The NATO military alliance may increase its presence on the eastern borders of Europe in response to perceived aggression from Russia, U.S. Defense Secretary Ashton Carter said Tuesday. Carter's remarks come as tensions have risen between NATO and Russia over the annexation of Crimea as well as Moscow's nuclear ambitions and military buildup along the eastern borders of Europe.
"Moscow's nuclear saber rattling raises troubling questions about Russia's leaders' commitment to strategic stability, their respect for norms against the use of nuclear weapons and whether they respect the profound caution that nuclear-age leaders showed with regard to brandishing nuclear weapons," Carter said.
Russian President Vladimir Putin and other military authorities have repeatedly made veiled statements concerning the country’s willingness to use nuclear weapons, while building up Moscow’s arsenal. “Measures for countering the aggressor could include those that concern Russia’s strategic nuclear capability — that is, reciprocal measures so that, God forbid, no one gets a crazy idea in their head,” Dmitry Rogozin, the deputy prime minister in charge the defense industry, said in October 2015 after the U.S. revealed it was developing new weapons systems, Reuters reported.
Moscow has continued to send military personnel and equipment off the coast of Nordic countries like Finland while completing a military base in the nearby Arctic Circle and building up a military presence near the eastern Baltic states. The Russian military frequently conducts air drills off the coast of Northern European nations, and Carter said these maneuvers are an attempt to intimidate those countries.
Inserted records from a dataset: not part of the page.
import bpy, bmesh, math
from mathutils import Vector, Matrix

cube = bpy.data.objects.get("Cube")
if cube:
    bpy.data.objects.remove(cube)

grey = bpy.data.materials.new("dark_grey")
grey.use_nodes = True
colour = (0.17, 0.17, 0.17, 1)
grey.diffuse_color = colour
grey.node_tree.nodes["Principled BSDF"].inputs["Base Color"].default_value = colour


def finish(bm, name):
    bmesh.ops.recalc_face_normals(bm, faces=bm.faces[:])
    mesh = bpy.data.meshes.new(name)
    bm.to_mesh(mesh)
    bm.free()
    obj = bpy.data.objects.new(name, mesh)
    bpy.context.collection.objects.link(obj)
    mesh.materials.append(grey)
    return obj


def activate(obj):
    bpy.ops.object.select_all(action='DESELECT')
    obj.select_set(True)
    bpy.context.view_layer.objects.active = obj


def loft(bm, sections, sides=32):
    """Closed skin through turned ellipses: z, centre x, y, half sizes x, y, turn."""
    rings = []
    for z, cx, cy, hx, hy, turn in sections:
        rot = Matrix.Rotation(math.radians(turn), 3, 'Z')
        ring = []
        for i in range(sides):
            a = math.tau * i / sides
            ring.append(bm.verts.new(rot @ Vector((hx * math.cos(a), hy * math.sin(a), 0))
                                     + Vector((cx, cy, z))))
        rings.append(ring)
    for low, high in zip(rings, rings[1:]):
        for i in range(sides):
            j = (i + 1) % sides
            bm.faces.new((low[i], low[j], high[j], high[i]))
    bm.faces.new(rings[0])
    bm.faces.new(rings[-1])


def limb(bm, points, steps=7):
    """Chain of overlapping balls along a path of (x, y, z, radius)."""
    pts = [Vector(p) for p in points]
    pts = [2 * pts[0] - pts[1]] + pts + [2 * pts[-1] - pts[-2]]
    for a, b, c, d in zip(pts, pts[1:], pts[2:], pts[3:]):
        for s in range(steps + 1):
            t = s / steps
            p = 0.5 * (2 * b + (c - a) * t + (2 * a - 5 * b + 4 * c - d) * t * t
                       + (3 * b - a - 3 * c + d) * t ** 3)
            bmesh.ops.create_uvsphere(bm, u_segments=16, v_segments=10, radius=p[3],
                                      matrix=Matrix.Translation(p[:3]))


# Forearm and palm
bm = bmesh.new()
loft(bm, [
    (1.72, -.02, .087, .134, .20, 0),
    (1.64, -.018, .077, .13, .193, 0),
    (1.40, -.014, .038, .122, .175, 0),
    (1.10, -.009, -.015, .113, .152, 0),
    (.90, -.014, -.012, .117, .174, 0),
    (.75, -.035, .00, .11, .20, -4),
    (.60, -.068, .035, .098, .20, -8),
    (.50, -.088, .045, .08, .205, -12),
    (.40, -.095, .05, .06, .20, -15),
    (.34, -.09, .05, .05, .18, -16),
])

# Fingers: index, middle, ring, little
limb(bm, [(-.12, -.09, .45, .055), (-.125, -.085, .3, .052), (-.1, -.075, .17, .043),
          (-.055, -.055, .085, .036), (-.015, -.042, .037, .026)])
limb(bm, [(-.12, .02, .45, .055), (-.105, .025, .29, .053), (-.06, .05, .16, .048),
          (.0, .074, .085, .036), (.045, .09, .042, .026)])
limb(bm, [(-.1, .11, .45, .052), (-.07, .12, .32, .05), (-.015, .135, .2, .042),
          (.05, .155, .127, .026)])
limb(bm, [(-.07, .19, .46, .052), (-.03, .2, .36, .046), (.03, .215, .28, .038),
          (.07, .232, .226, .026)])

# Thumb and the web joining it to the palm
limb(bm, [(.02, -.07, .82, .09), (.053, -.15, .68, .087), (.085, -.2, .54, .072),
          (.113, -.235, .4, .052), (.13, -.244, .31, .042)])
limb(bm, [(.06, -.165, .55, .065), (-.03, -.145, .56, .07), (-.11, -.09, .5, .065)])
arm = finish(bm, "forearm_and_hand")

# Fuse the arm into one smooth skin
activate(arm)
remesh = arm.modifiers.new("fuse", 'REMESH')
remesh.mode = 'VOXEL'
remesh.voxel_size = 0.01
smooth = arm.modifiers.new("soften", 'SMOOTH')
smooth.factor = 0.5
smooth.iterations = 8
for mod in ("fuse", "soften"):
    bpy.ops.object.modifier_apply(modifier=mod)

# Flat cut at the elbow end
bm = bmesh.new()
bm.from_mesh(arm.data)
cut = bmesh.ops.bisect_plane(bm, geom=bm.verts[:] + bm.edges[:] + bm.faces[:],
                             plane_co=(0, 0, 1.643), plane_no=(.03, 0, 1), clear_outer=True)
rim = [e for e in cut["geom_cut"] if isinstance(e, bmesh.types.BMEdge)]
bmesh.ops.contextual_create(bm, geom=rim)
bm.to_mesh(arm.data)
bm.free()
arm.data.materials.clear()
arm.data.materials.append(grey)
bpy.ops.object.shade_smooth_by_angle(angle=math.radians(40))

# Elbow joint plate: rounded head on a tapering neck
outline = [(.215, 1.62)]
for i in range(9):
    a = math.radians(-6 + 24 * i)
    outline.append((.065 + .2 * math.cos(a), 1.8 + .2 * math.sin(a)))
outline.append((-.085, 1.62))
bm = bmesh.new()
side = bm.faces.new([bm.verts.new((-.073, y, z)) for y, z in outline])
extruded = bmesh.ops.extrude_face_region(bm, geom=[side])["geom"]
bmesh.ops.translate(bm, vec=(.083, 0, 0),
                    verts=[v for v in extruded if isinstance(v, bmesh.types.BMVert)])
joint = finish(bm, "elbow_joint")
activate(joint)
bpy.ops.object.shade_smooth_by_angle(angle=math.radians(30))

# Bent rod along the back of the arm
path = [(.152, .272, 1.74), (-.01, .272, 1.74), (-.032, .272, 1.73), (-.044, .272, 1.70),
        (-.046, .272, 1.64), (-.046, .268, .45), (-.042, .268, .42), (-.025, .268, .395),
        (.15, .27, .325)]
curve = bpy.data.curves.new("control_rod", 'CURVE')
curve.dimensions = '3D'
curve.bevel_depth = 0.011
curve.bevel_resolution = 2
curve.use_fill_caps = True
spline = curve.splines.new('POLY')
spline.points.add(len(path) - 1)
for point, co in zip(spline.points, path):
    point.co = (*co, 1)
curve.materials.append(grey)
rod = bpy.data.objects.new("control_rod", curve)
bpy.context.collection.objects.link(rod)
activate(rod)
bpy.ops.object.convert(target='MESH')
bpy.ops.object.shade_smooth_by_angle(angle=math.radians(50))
Tensions have remained high between the U.S. and Russia since Moscow annexed the Crimean peninsula in 2014 in an act U.S. authorities said violated international law. As a member of NATO, the U.S. has been active in advocating to protect the eastern borders of such countries, including potentially sending a third U.S. army combat brigade as well as 4,000 additional NATO troops to the Baltic states in the coming year.